U.S. Immigration and Naturalization

As a result of the terrorist attacks on the U.S. on September 11, 2001, the Immigration and Naturalization Service (INS) ceased to be an agency of the Department of Justice, as it had been for more than six decades. Along with 21 other federal agencies, INS was reorganized and brought under the aegis of the newly-created Department of Homeland Security (DHS) in 2003.

Immigration laws, both pre- and post-September 11, fall into two distinct categories. One category is enforcement. Enforcement includes border control and security, removal of illegal aliens, and investigation and enforcement of other immigration laws, such as document fraud, alien smuggling, and work authorization. The other category of immigration laws has to do with benefits, such as asylum,naturalization, and admission to the U.S.

When Ellis Island opened as an immigration processing center in New York Harbor in 1892, INS (then known as the Immigration Service) employed fewer than 200; by the beginning of the twenty-first century INS employed some 29,000. In fiscal year 2004, statistics showed:

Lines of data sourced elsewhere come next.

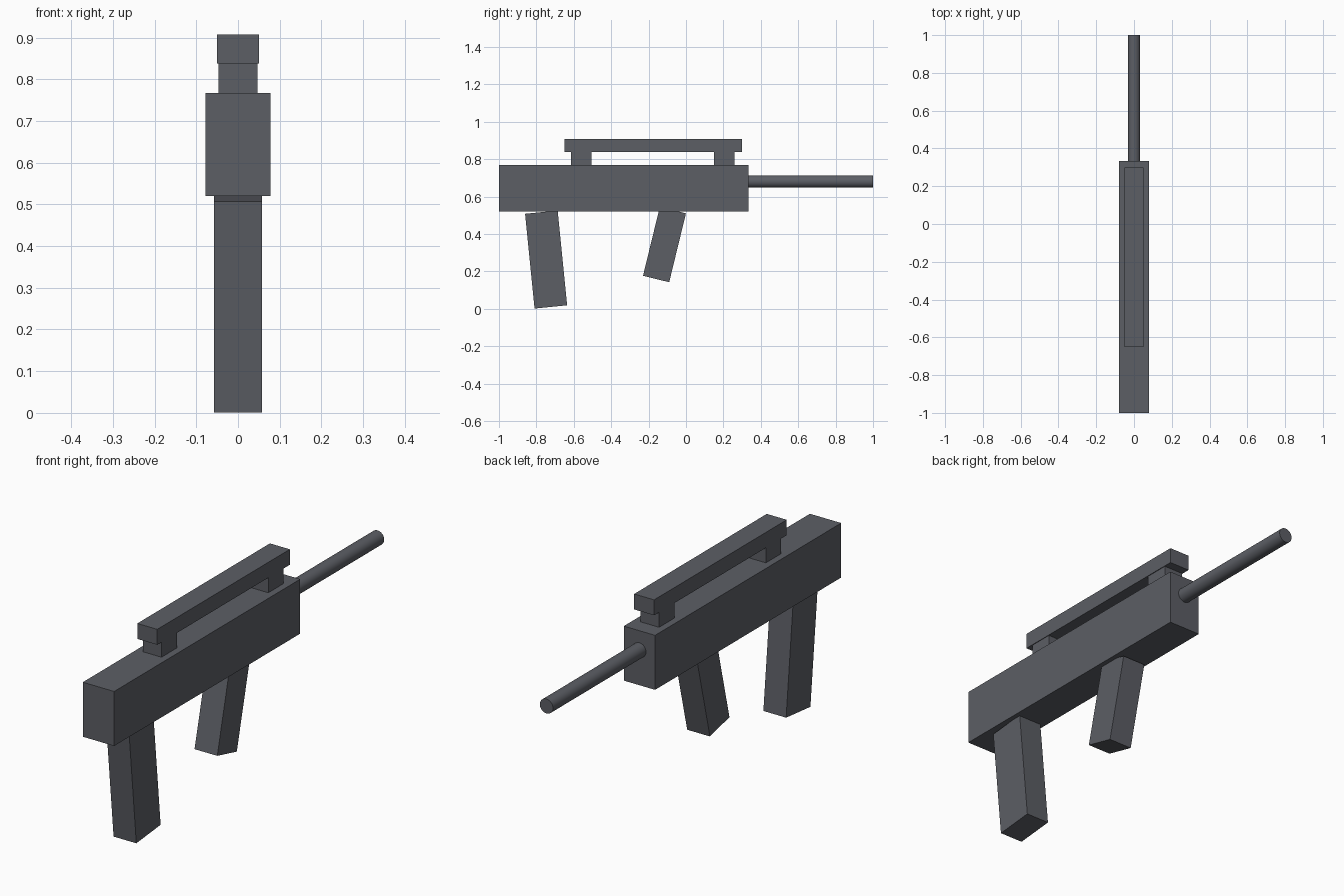
import bpy
import math

default = bpy.data.objects.get("Cube")
if default:
    bpy.data.objects.remove(default, do_unlink=True)

# Single gunmetal colour
metal = bpy.data.materials.new("gunmetal_grey")
metal.use_nodes = True
colour = (0.107, 0.113, 0.13, 1)
metal.diffuse_color = colour
metal.node_tree.nodes["Principled BSDF"].inputs["Base Color"].default_value = colour


def box(name, centre, size, tilt=0):
    """Box with real dimensions, tilted about the x axis in degrees."""
    bpy.ops.mesh.primitive_cube_add(size=1, location=centre)
    ob = bpy.context.object
    ob.name = name
    ob.scale = size
    bpy.ops.object.transform_apply(location=False, rotation=False, scale=True)
    ob.rotation_euler.x = math.radians(tilt)
    ob.data.materials.append(metal)
    return ob


# Main body
box("body", (0, -0.333, 0.644), (0.157, 1.333, 0.247))

# Top rail on two posts
box("top_rail", (0, -0.175, 0.873), (0.1, 0.95, 0.07))
for name, y in (("front_rail_post", -0.56), ("back_rail_post", 0.205)):
    box(name, (0, y, 0.803), (0.094, 0.11, 0.074))

# Tilted lower parts
box("magazine", (0, -0.748, 0.263), (0.114, 0.175, 0.509), 5.7)
box("grip", (0, -0.115, 0.343), (0.114, 0.144, 0.379), -13.7)

# Barrel
bpy.ops.mesh.primitive_cylinder_add(
    vertices=32, radius=0.033, depth=0.69,
    location=(0, 0.655, 0.68), rotation=(math.pi / 2, 0, 0))
barrel = bpy.context.object
barrel.name = "barrel"
barrel.data.materials.append(metal)
bpy.ops.object.shade_smooth_by_angle()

  • Legal immigration of 705,827 (down from 1,063,732 in 2002)
  • 537,151 people were sworn in as U.S. citizens
  • More than 1.2 million aliens were apprehended
  • Nearly 203,000 aliens were formally removed from the U.S.; more than 1 million others agreed to voluntarily depart the country
  • 88,897 criminal aliens were removed
  • Nonimmigrant admissions amounted to nearly 31 million
  • 32,682 applications for asylum were received; about one-third were granted
  • Refugee arrivals totaled 52,835 (up from 28,306 in 2003)

Inside U.S. Immigration and Naturalization